WORK ORDER -> Your answer should consist of each line below that contains the string "faces".
[[ RECORDS open ]]
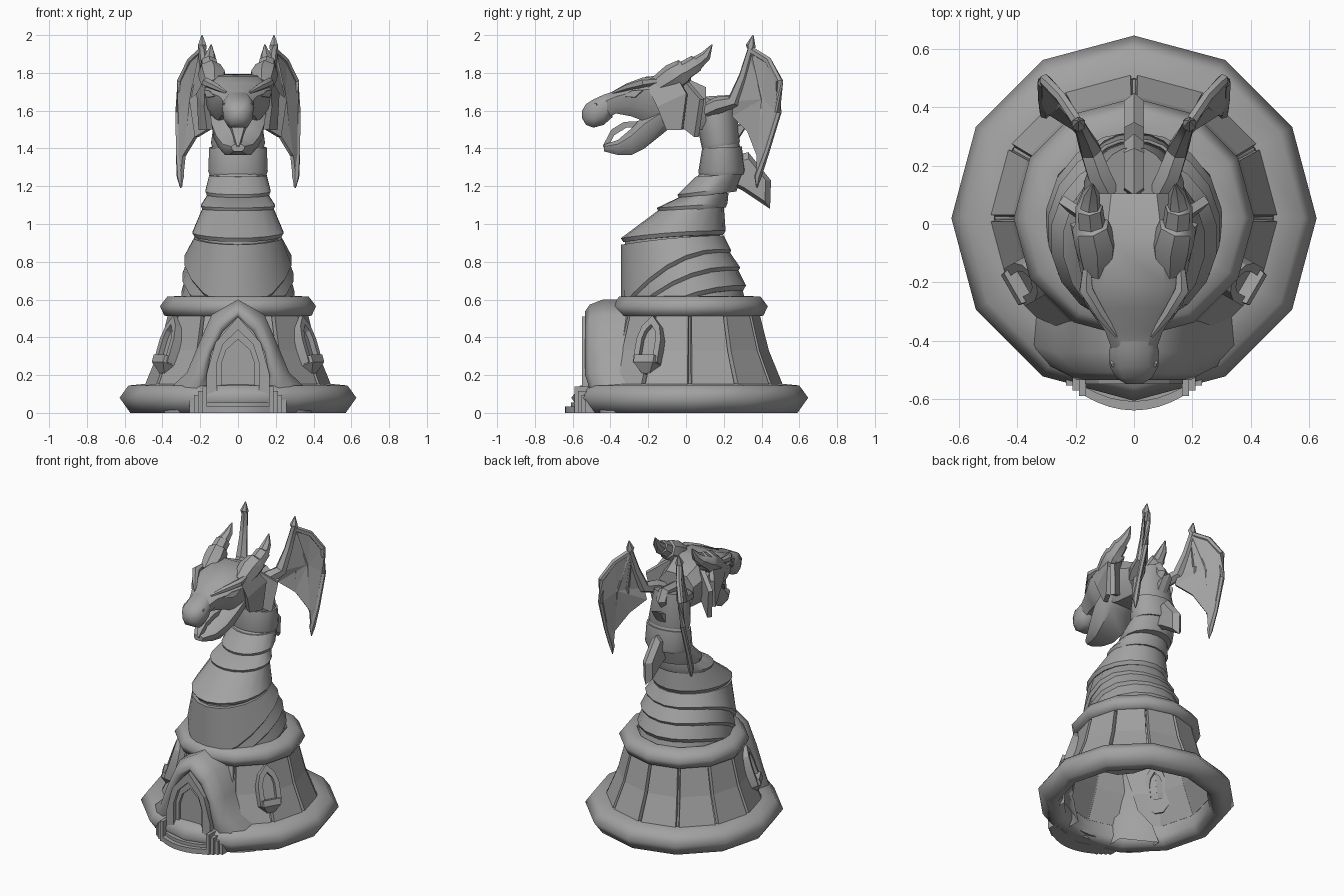
import bpy, bmesh
from math import sin, cos, pi, radians
from mathutils import Vector, Matrix

cube = bpy.data.objects.get("Cube")
if cube:
    bpy.data.objects.remove(cube)

stone = bpy.data.materials.new("stone_grey")
stone.use_nodes = True
GREY = (0.36, 0.36, 0.36, 1)
stone.diffuse_color = GREY
stone.node_tree.nodes["Principled BSDF"].inputs["Base Color"].default_value = GREY
CY = 0.02      # tower axis


def build(name, verts, faces, mirror=False, thick=0, angle=40):
    me = bpy.data.meshes.new(name)
    me.from_pydata([tuple(v) for v in verts], [], faces)
    bm = bmesh.new()
    bm.from_mesh(me)
    bmesh.ops.recalc_face_normals(bm, faces=bm.faces)
    bm.to_mesh(me)
    bm.free()
    me.materials.append(stone)
    ob = bpy.data.objects.new(name, me)
    bpy.context.scene.collection.objects.link(ob)
    if thick:      # sheets stay flat shaded
        me.shade_flat()
        mod = ob.modifiers.new("thickness", 'SOLIDIFY')
        mod.thickness, mod.offset = thick, 0
    else:
        me.shade_smooth()
        me.set_sharp_from_angle(angle=radians(angle))
    if mirror:
        ob.modifiers.new("mirror", 'MIRROR').use_mirror_merge = False
    return ob


def loft(name, rings, loop=False, cap=True, **kw):
    n, m = len(rings[0]), len(rings)
    verts = [v for r in rings for v in r]
    faces = []
    for i in range(m if loop else m - 1):
        a, b = i * n, (i + 1) % m * n
        faces += [(a + j, a + (j + 1) % n, b + (j + 1) % n, b + j) for j in range(n)]
    if cap and not loop:
        faces += [tuple(range(n)), tuple(range((m - 1) * n, m * n))]
    return build(name, verts, faces, **kw)


def tube(name, pts, radii, n=8, **kw):
    pts = [Vector(p) for p in pts]
    rings = []
    for i, p in enumerate(pts):
        t = pts[min(i + 1, len(pts) - 1)] - pts[max(i - 1, 0)]
        q = t.to_track_quat('Z', 'X')
        rings.append([p + q @ Vector((cos(k * 2 * pi / n), sin(k * 2 * pi / n), 0)) * radii[i]
                      for k in range(n)])
    return loft(name, rings, **kw)


def turned(name, profile, loop=True, n=12, **kw):
    rings = [[(r * cos(k * 2 * pi / n), CY + r * sin(k * 2 * pi / n), z) for k in range(n)]
             for r, z in profile]
    return loft(name, rings, loop=loop, cap=False, **kw)


def box(name, x0, x1, y0, y1, z0, z1, **kw):
    return loft(name, [[(x0, y0, z), (x1, y0, z), (x1, y1, z), (x0, y1, z)] for z in (z0, z1)], **kw)


def pointed(w, z0, zs, z1):
    half = [(w, z0), (w, zs), (w * .72, zs + .55 * (z1 - zs))]
    return half + [(0, z1)] + [(-x, z) for x, z in reversed(half)]


def frame(name, outer, inner, y0, y1, mat=Matrix(), **kw):
    rings = [[mat @ Vector((p[0], y, p[1])) for p, y in ((o, y0), (o, y1), (i, y1), (i, y0))]
             for o, i in zip(outer, inner)]
    return loft(name, rings, loop=True, angle=25, **kw)


# Tower: hollow wall, wall panels and the two rounded rings
WALL = [(.50, .13), (.42, .325), (.365, .54)]
turned("tower_wall", [(.50, .1)] + [(r - .025, z) for r, z in WALL], loop=False, angle=20)
verts, faces = [], []
for k in range(12):
    a, b = [Vector((cos(i * pi / 6), sin(i * pi / 6), 0)) for i in (k, k + 1)]
    s = len(verts)
    for r, z in WALL:
        for t in (.035, .965):
            verts.append(a.lerp(b, t) * (r - .012) + Vector((0, CY, z)))
    faces += [(s, s + 1, s + 3, s + 2), (s + 2, s + 3, s + 5, s + 4)]
build("wall_panels", verts, faces, thick=.028)
turned("base_ring", [(.57, 0), (.627, .08), (.58, .145), (.48, .155), (.47, .05), (.5, 0)], angle=75)
turned("upper_ring", [(.35, .51), (.39, .515), (.413, .565), (.375, .615), (.30, .62), (.29, .54)], angle=75)

# Doorway: flared rounded arch (outer, inner, setback), pointed frame, door leaf
half = [((.39, 0), (.17, 0), .06), ((.36, .13), (.17, .1), .03), ((.27, .215), (.165, .2), 0),
        ((.21, .36), (.14, .32), 0), ((.14, .52), (.08, .43), 0)]
path = half + [((0, .6), (0, .51), 0)] + [((-o[0], o[1]), (-i[0], i[1]), d) for o, i, d in reversed(half)]
SECTION = [(0, -.40), (0, -.52), (.3, -.535), (.7, -.51), (1, -.44), (1, -.28)]
loft("door_arch", [[(i[0] + (o[0] - i[0]) * t, y + d, i[1] + (o[1] - i[1]) * t) for t, y in SECTION]
                   for o, i, d in path], cap=False, angle=70)
opening = pointed(.11, .09, .27, .44)
frame("door_frame", pointed(.168, .02, .2, .51), opening, -.55, -.45)
frame("door_inner_trim", opening, pointed(.088, .115, .26, .39), -.525, -.45)
build("door_leaf", [(x, -.495, z) for x, z in opening], [tuple(range(7))], thick=.02)

# Curved steps and stepped side blocks
for i in range(3):
    arc = [(.17 * t / 4, -.64 + .03 * i + .05 * (t / 4) ** 2) for t in range(-4, 5)]
    arc += [(.17, -.47), (-.17, -.47)]
    loft(f"door_step_{i + 1}", [[(x, y, z) for x, y in arc] for z in (0, .035 + .02 * i)])
for i in range(4):
    x = .165 + .023 * i
    box(f"step_side_{i + 1}", x, x + .023, -.59 + .018 * i, -.46, 0, .14 - .023 * i, mirror=True)

# Side windows, leaning with the wall
M = (Matrix.Translation((.345, -.18, .36)) @ Matrix.Rotation(radians(60), 4, 'Z')
     @ Matrix.Rotation(radians(-18), 4, 'X'))
gap = pointed(.042, -.08, .02, .1)
frame("window_frame", pointed(.074, -.11, .02, .15), gap, -.045, .03, M, mirror=True)
build("window_pane", [M @ Vector((x, -.012, z)) for x, z in gap], [tuple(range(7))],
      mirror=True, thick=.01)
loft("window_sill", [[M @ Vector(p) for p in ((-w, .03, z), (w, .03, z), (w * .75, -d, z), (-w * .75, -d, z))]
                     for w, d, z in ((.03, .015, -.165), (.08, .062, -.115), (.08, .062, -.075))], mirror=True)


# Neck: overlapping tapered segments, each ring set by front point, back point, half width, upward bow
def ring(front, back, w, bow=0, s=1, drop=0, n=18):
    f, b = Vector((0, *front)), Vector((0, *back))
    c, h = (f + b) / 2 - Vector((0, 0, drop)), (f - b) / 2 * s
    return [c + h * cos(t) + Vector((w * s * sin(t), 0, bow * sin(t) ** 2))
            for t in (k * 2 * pi / n for k in range(n))]


SEGMENTS = [
    ((-.31, .42), (.325, .55), .30, .03, (-.30, .48), (.29, .69), .28, .05),
    ((-.32, .45), (.318, .675), .305, .06, (-.32, .53), (.265, .78), .272, .08),
    ((-.33, .50), (.287, .77), .298, .085, (-.33, .57), (.215, .875), .26, .095),
    ((-.345, .56), (.24, .86), .288, .1, (-.345, .89), (.20, .94), .235, .01),
    ((-.345, .925), (.21, .965), .245, .01, (-.15, 1.07), (.20, 1.09), .192, 0),
    ((-.155, 1.085), (.22, 1.11), .20, 0, (-.04, 1.14), (.225, 1.165), .165, 0),
    ((-.045, 1.155), (.275, 1.195), .175, 0, (.05, 1.25), (.30, 1.265), .155, 0),
    ((.065, 1.275), (.315, 1.285), .16, 0, (.085, 1.40), (.295, 1.41), .155, 0),
    ((.08, 1.42), (.285, 1.44), .145, 0, (.04, 1.61), (.265, 1.655), .115, 0)]
for i, seg in enumerate(SEGMENTS):
    lo, hi = seg[:4], seg[4:]
    loft(f"neck_segment_{i + 1}", [ring(*lo, .95, .022), ring(*lo), ring(*hi), ring(*hi, .88)], angle=30)
loft("neck_core", [ring(*r, .92) for seg in SEGMENTS[3:] for r in (seg[:4], seg[4:])])


# Head: skull, lower jaw, nose, tongue
def section(y, zb, zt, w):
    h = zt - zb
    side = [(w * .6, zt), (w, zt - .28 * h), (w * .92, zb + .3 * h), (w * .6, zb)]
    return [(x, y, z) for x, z in side] + [(-x, y, z) for x, z in reversed(side)]


loft("skull", [section(*s) for s in (
    (.105, 1.5, 1.725, .13), (-.05, 1.5, 1.795, .16), (-.21, 1.54, 1.78, .178),
    (-.29, 1.57, 1.745, .15), (-.37, 1.585, 1.71, .098), (-.45, 1.55, 1.675, .07))])
loft("lower_jaw", [section(*s) for s in (
    (-.05, 1.54, 1.66, .135), (-.12, 1.48, 1.64, .15), (-.22, 1.4, 1.58, .14),
    (-.29, 1.365, 1.505, .115), (-.36, 1.365, 1.445, .08), (-.435, 1.385, 1.42, .035))])
loft("nose", [section(*s) for s in (
    (-.39, 1.565, 1.70, .07), (-.435, 1.525, 1.685, .086), (-.49, 1.51, 1.66, .083),
    (-.53, 1.525, 1.635, .06), (-.55, 1.56, 1.6, .025))], angle=60)
tube("nostril", [(.06, -.475, 1.625), (.08, -.482, 1.63)], [.018, .011], 6, mirror=True)
loft("tongue", [[(-w, y, z), (w, y, z), (w, y + .015, z - .03), (-w, y + .015, z - .03)] for y, z, w in
                ((-.24, 1.545, .05), (-.33, 1.54, .045), (-.395, 1.5, .03), (-.44, 1.415, .006))])

# Brows and eyes
tube("brow", [(.06, -.385, 1.695), (.115, -.31, 1.725), (.165, -.225, 1.75), (.16, -.12, 1.76)],
     [.008, .02, .026, .012], 6, mirror=True)
build("eye", [(.12, -.335, 1.675), (.15, -.285, 1.705), (.178, -.225, 1.71), (.165, -.27, 1.67)],
      [(0, 1, 2, 3)], mirror=True, thick=.009)

# Swept horns in stepped segments
tube("horn", [(.125, -.16, 1.72), (.132, -.07, 1.775), (.148, -.01, 1.81), (.15, 0, 1.815),
              (.154, .055, 1.85), (.153, .062, 1.855), (.147, .105, 1.89), (.142, .138, 1.95)],
     [.055, .074, .066, .052, .048, .038, .029, .003], 7, mirror=True)

# Cheek frills behind the jaw
build("cheek_frill", [(.16, -.2, 1.72), (.145, -.06, 1.8), (.205, .005, 1.69), (.195, -.02, 1.5),
                      (.15, -.1, 1.5), (.165, -.15, 1.62)], [(0, 1, 2, 5), (5, 2, 3, 4)],
      mirror=True, thick=.03)
build("rear_frill", [(.12, .0, 1.76), (.25, .085, 1.66), (.22, .055, 1.46), (.12, -.02, 1.52)],
      [(0, 1, 2, 3)], mirror=True, thick=.03)

# Spines down the back, bevelled towards their edges
for i, poly in enumerate([[(.07, 1.55), (.1, 1.675), (.26, 1.685), (.31, 1.6), (.25, 1.52)],
                          [(.22, 1.5), (.35, 1.56), (.26, 1.42)],
                          [(.25, 1.2), (.295, 1.18), (.445, 1.08), (.45, 1.23), (.33, 1.38), (.25, 1.36)]]):
    cy, cz = [sum(p[k] for p in poly) / len(poly) for k in (0, 1)]
    loft(f"back_spine_{i + 1}", [[(x, cy + (y - cy) * s, cz + (z - cz) * s) for y, z in poly]
                                 for x, s in ((-.035, .75), (0, 1), (.035, .75))], angle=20)

# Wings: membrane, arm and finger bones
R, S, T, P = (.13, .25, 1.57), (.15, .255, 1.65), (.19, .345, 1.92), (.25, .435, 1.865)
A, B, C, D = (.305, .495, 1.755), (.315, .487, 1.59), (.315, .425, 1.38), (.303, .375, 1.2)
E, F, MID = (.285, .38, 1.36), (.205, .33, 1.49), (.245, .41, 1.66)
build("wing_membrane", [R, S, T, P, A, B, C, D, E, F, MID],
      [(1, 2, 10), (2, 3, 10), (3, 4, 10), (4, 5, 10), (5, 6, 8, 10), (6, 7, 8), (8, 9, 10),
       (9, 0, 10), (0, 1, 10)], mirror=True, thick=.02)
tube("wing_arm", [(.09, .11, 1.6), (.12, .17, 1.63), S, (.172, .305, 1.78), T, (.19, .342, 1.945), (.19, .355, 2)],
     [.042, .045, .04, .028, .022, .026, .003], 6, mirror=True)
tube("wing_outer_finger", [T, P, A, B, C, (.305, .38, 1.25), (.303, .375, 1.19)],
     [.02, .02, .02, .018, .016, .02, .003], 6, mirror=True)
tube("wing_inner_finger", [T, MID, E], [.015, .015, .008], 6, mirror=True)
tube("wing_short_finger", [T, (.2, .355, 1.68), F], [.014, .014, .008], 6, mirror=True)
[[ RECORDS closed ]]
RESULT FOR THIS EXERCISE ->
def build(name, verts, faces, mirror=False, thick=0, angle=40):
    me.from_pydata([tuple(v) for v in verts], [], faces)
    bmesh.ops.recalc_face_normals(bm, faces=bm.faces)
    faces = []
        faces += [(a + j, a + (j + 1) % n, b + (j + 1) % n, b + j) for j in range(n)]
        faces += [tuple(range(n)), tuple(range((m - 1) * n, m * n))]
    return build(name, verts, faces, **kw)
verts, faces = [], []
    faces += [(s, s + 1, s + 3, s + 2), (s + 2, s + 3, s + 5, s + 4)]
build("wall_panels", verts, faces, thick=.028)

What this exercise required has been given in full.